The Underground Railroad
“Cora didn't know what optimistic meant. She asked the other girls that night if they were familiar with the word. None of them had heard it before. She decided that it meant trying.” ― Colson Whitehead, The Underground Railroad
This was the second novel by Colson Whitehead that I have read and it impressed me even more than the first (The Intuitionist). It is a blend of historical fiction and fantasy that I had not previously experienced. Needless to say, the combination was successful especially with the addition of a suspenseful story and an appealing protagonist.
The protagonist, Cora , is a young slave girl who is considering fleeing slavery from the opening sentence on the first page. "The first time Caesar approached Cora about running north, she said no." That she changes her mind goes without saying, but as the narrative continues her trek through the South on and off the "underground railroad" maintains the reader's interest. Along the way there are colorful characters, like Caesar and her grandmother and her nemesis, Ridgeway.
The first of these characters that we meet is Ajarry, Cora's grandmother. We learn how Ajarry took ownership of, and maintained control over, a small plot of land in the slave area of the Randall plantation in the Southern state of Georgia where she lived most of her life. Both Cora’s mother Mabel and Cora herself inherited that land, and took pride in maintaining it. Ajarry insists that attempts to escape were hopeless and, even after Mabel made a successful escape anyway, Cora refused the invitation from fellow slave Caesar to make her own attempt.
It is only after a series of painful incidents on the plantation that Cora changes her mind. She joins Caesar in an escape attempt that leads to unexpected developments; however, Cora and Caesar make it to the first stop on the underground railroad. In the first of several fantastic episodes the railroad is portrayed as a sub-surface train network that takes them into the first stop on their escape route: a town in South Carolina. There, Cora and Caesar are given new names and identities, and start new lives in which they become increasingly comfortable, refusing a series of opportunities to take the underground railroad even further towards the North, and freedom. However this life does not continue when it is shattered by the appearance of Ridgeway, leader of an angry group of patrollers and slave catchers. He tracks them down but Cora manages to escape, taking the underground railroad to North Carolina, where she is given refuge with Martin and Ethel Wells.
This episode finds Cora held as a prisoner in their home. Eventually, she is discovered and turned over to Ridgeway, while the Wells are left to face the anger and violence of the community’s racist citizens. Her next stop is Tennessee, as Ridgeway journeys to capture yet another slave before taking Cora back to the Randall plantation where it appears that an even worse fate awaits her. As the novel continues this reader was held in suspense wondering whether Cora would escape yet again and, if so, would she ultimately reach freedom, if not complete safety, in a Northern state.
I especially enjoyed the fantastic moments and the irony exemplified in the following: "Here was the true Great Spirit, the divine thread connecting all human endeavor--if you can keep it, it is yours. Your property, slave or continent.
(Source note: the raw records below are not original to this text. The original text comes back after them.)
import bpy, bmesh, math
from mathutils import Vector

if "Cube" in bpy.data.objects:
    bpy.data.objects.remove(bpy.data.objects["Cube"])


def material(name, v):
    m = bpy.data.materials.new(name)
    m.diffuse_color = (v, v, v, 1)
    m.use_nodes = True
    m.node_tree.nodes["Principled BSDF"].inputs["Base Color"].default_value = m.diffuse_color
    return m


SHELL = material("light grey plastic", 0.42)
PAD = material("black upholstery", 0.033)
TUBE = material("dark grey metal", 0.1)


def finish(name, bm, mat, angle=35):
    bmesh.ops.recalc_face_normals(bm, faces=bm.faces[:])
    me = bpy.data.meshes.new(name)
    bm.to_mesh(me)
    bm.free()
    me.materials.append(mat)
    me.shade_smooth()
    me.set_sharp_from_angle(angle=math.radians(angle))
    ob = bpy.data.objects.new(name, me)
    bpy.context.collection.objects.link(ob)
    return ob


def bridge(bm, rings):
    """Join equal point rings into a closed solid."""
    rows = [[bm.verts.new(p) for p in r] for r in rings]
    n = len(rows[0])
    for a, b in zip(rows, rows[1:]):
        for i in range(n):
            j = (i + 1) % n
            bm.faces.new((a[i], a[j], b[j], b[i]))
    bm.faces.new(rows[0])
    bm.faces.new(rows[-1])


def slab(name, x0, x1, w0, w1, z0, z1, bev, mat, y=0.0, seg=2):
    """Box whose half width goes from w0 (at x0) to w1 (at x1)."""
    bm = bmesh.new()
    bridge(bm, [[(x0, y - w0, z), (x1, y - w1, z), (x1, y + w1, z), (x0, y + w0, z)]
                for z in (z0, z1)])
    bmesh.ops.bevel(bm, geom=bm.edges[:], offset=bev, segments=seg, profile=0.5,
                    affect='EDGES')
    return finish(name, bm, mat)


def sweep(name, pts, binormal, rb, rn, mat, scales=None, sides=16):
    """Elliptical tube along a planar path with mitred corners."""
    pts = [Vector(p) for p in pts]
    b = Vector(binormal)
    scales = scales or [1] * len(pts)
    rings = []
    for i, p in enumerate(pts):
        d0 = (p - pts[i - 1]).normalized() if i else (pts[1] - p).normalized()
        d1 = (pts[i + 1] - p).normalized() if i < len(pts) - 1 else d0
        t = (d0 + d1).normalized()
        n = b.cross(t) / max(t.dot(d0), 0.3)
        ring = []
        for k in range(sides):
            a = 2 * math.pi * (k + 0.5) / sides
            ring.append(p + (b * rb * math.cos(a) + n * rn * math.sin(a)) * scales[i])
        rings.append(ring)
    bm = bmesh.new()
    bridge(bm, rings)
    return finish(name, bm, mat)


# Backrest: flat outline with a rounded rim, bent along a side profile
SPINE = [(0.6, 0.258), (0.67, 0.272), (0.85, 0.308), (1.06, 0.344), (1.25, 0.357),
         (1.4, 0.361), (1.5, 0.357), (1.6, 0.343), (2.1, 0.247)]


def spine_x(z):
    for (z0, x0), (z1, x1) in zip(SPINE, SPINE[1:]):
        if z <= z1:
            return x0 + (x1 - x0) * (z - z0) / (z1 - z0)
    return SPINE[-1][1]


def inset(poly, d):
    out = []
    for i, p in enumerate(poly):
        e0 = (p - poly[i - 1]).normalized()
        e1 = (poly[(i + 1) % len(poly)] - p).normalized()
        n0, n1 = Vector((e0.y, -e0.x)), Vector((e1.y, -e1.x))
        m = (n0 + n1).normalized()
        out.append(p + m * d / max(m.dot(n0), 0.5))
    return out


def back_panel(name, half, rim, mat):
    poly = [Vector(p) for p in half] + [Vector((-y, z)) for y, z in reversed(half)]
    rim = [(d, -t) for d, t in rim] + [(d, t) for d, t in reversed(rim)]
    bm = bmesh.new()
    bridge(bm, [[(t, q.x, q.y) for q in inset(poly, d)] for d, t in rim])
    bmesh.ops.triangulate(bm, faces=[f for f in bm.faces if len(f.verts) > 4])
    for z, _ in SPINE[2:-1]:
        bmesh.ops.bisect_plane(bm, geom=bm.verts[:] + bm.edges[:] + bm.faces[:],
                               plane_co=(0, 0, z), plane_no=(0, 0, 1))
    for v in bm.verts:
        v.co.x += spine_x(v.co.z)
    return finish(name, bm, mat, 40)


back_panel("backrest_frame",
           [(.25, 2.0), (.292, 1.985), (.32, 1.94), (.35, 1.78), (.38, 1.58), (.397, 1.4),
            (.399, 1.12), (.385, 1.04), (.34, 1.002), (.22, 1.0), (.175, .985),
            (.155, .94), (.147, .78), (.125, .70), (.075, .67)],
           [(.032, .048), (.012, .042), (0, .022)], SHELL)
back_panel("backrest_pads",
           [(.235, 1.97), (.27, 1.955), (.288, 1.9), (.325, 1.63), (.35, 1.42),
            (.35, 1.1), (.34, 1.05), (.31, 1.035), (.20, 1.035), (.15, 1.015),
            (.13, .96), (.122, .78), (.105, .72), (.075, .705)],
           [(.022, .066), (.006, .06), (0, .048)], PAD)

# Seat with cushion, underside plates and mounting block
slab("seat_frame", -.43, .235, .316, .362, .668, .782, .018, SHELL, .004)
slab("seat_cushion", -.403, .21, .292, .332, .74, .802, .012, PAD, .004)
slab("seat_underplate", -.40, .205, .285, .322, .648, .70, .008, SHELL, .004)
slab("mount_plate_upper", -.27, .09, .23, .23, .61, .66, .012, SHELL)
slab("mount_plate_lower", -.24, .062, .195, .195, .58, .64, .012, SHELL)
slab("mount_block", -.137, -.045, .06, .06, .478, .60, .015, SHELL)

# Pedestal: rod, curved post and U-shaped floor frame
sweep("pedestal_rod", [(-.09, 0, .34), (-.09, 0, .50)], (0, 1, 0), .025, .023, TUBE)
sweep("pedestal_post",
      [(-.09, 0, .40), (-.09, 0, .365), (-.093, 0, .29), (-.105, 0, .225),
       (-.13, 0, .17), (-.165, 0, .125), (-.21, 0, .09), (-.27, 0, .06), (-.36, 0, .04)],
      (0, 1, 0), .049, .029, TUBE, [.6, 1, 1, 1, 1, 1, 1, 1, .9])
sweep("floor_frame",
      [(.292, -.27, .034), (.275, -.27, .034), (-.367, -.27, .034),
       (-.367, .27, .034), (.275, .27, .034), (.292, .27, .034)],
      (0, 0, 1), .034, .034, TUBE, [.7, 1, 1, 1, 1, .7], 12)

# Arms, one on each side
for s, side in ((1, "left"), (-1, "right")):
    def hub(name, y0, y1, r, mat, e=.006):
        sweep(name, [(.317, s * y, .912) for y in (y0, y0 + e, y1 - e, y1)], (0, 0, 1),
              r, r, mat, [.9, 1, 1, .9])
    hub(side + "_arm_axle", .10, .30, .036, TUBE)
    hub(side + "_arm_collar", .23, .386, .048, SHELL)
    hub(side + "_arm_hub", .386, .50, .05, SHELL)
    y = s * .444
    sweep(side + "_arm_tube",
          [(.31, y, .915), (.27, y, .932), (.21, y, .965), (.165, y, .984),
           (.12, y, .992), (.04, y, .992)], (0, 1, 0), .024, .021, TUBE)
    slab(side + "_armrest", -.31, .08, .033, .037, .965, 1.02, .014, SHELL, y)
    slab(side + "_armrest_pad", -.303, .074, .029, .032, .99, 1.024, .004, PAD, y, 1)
The American imperative."(p 80)
The slave owners followed this philosophy but they did not expect that Cora, the individual human being, would also follow the philosophy in her search for ownership of her person and her freedom.
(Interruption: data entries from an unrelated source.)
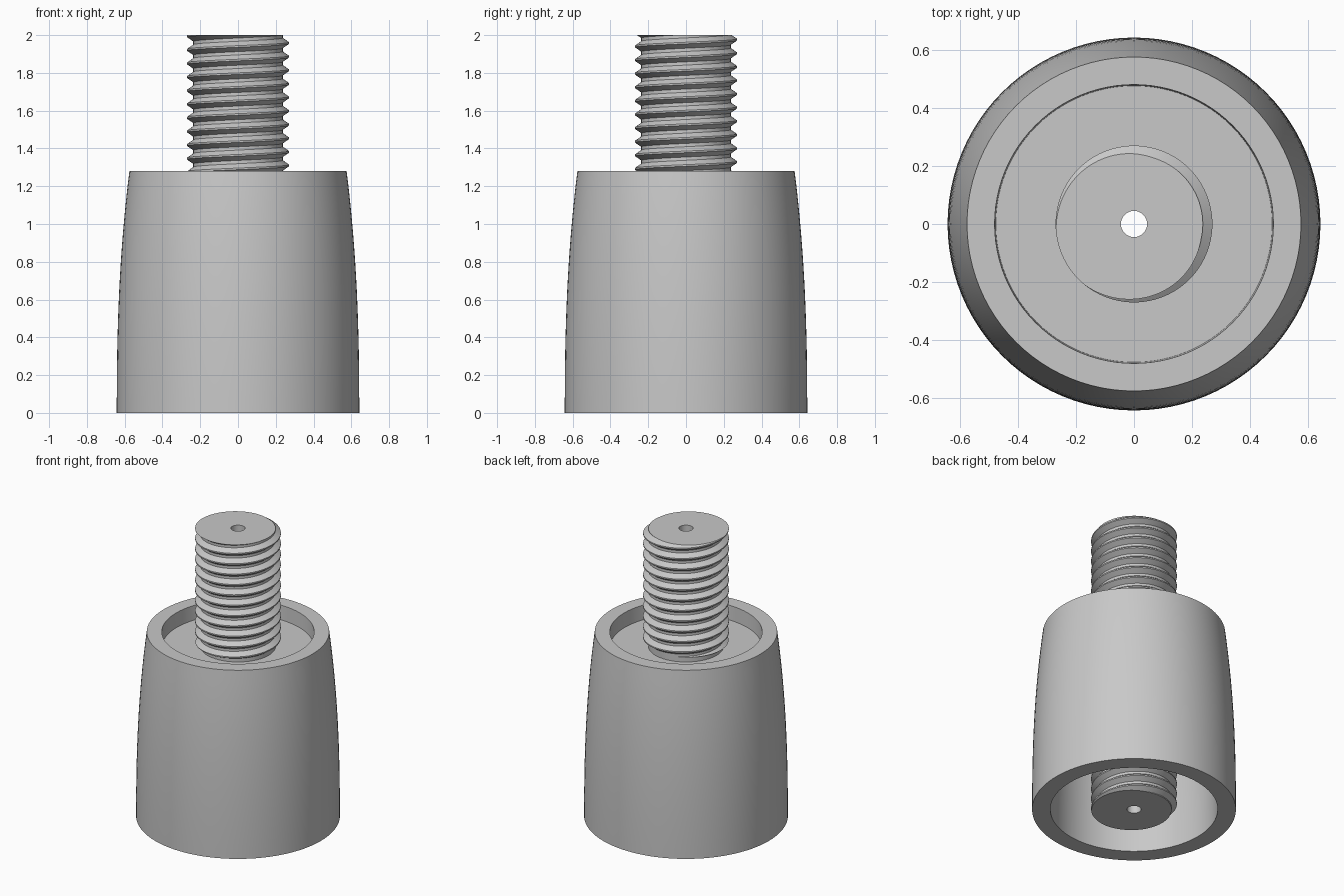
import bpy, bmesh, math

if "Cube" in bpy.data.objects:
    bpy.data.objects.remove(bpy.data.objects["Cube"])

SEG = 96
HOLE = 0.045          # bore through the stud
ROOT, CREST = 0.237, 0.27
PITCH = 0.072
FLOOR, CEILING, TOP = 1.18, 1.08, 1.28

grey = bpy.data.materials.new("light grey")
grey.diffuse_color = (0.58, 0.58, 0.58, 1)
grey.use_nodes = True
grey.node_tree.nodes["Principled BSDF"].inputs["Base Color"].default_value = grey.diffuse_color


def finish(bm, name):
    bmesh.ops.remove_doubles(bm, verts=bm.verts, dist=1e-5)
    bmesh.ops.recalc_face_normals(bm, faces=bm.faces)
    mesh = bpy.data.meshes.new(name)
    bm.to_mesh(mesh)
    bm.free()
    mesh.materials.append(grey)
    ob = bpy.data.objects.new(name, mesh)
    bpy.context.collection.objects.link(ob)
    bpy.ops.object.select_all(action='DESELECT')
    ob.select_set(True)
    bpy.context.view_layer.objects.active = ob
    bpy.ops.object.shade_smooth_by_angle(angle=math.radians(30))
    return ob


def lathe(name, profile):
    """Revolve a closed (radius, z) loop around z."""
    bm = bmesh.new()
    rings = []
    for i in range(SEG):
        a = 2 * math.pi * i / SEG
        rings.append([bm.verts.new((r * math.cos(a), r * math.sin(a), z)) for r, z in profile])
    n = len(profile)
    for i in range(SEG):
        p, q = rings[i], rings[(i + 1) % SEG]
        for j in range(n):
            k = (j + 1) % n
            bm.faces.new((p[j], q[j], q[k], p[k]))
    return finish(bm, name)


# one thread pitch: (fraction of the pitch, radius)
NODES = [(0.0, CREST), (0.06, CREST), (0.38, ROOT), (0.62, ROOT), (0.94, CREST)]


def thread_radius(t):
    t %= 1.0
    loop = NODES + [(1.0, CREST)]
    for (t0, r0), (t1, r1) in zip(loop, loop[1:]):
        if t <= t1:
            return r0 + (r1 - r0) * (t - t0) / (t1 - t0)
    return CREST


def threaded_rod(name, z0, z1):
    """Helical thread cut flat at z0 and z1, bored through the middle."""
    bm = bmesh.new()
    m = len(NODES)
    start = 2.0 + PITCH * -210 / 360          # places a crest at the left of the top end
    k0 = math.floor((z0 - start) / PITCH) - 3
    k1 = math.ceil((z1 - start) / PITCH) + 3
    cols = []
    for i in range(SEG):
        turn = i / SEG
        a = 2 * math.pi * turn
        c, s = math.cos(a), math.sin(a)
        col = []
        for k in range(k0, k1):
            for t, r in NODES:
                z = start + PITCH * (k + t + turn)
                if z < z0 or z > z1:
                    z = min(max(z, z0), z1)
                    r = thread_radius((z - start) / PITCH - turn)
                col.append(bm.verts.new((r * c, r * s, z)))
        bore = [bm.verts.new((HOLE * c, HOLE * s, z)) for z in (z0, z1)]
        cols.append((col, bore))
    for i in range(SEG):
        (p, pb), (q, qb) = cols[i], cols[(i + 1) % SEG]
        shift = m if i == SEG - 1 else 0      # the helix climbs one pitch per turn
        for j in range(len(p) - 1 - shift):
            bm.faces.new((p[j], q[j + shift], q[j + 1 + shift], p[j + 1]))
        # flat ends and bore wall
        bm.faces.new((pb[0], qb[0], q[0], p[0]))
        bm.faces.new((p[-1], q[-1], qb[1], pb[1]))
        bm.faces.new((pb[0], pb[1], qb[1], qb[0]))
    return finish(bm, name)


# Sleeve: bowed outside, shallow recess on top, deep cavity below
outer = [(0.642 - 0.067 * (i / 16) ** 2.4, TOP * i / 16) for i in range(17)]
inside = [(0.48, TOP), (0.476, FLOOR), (0.2, FLOOR), (0.2, CEILING)]
cavity = [(0.527 - 0.04 * (i / 10) ** 2.4, CEILING * i / 10) for i in range(10, -1, -1)]
lathe("sleeve", outer + inside + cavity)

# Stud: threaded above and below, plain collar where it meets the sleeve
COLLAR_TOP = 1.215
threaded_rod("upper_stud", COLLAR_TOP, 2.0)
threaded_rod("lower_stud", 0.0, CEILING)
lathe("stud_collar", [(ROOT, CEILING), (ROOT, COLLAR_TOP), (HOLE, COLLAR_TOP), (HOLE, CEILING)])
The story highlights the indefatigable nature of Cora who always finds a way to survive. Throughout the narrative chapters are inserted as brief vignettes that explore the lives, backgrounds, and fates of several characters in the same way as the book’s first explored Ajarry’s life. The combination of historical detail, fantastic speculation, and suspense makes for an engaging read worthy of the awards it has received.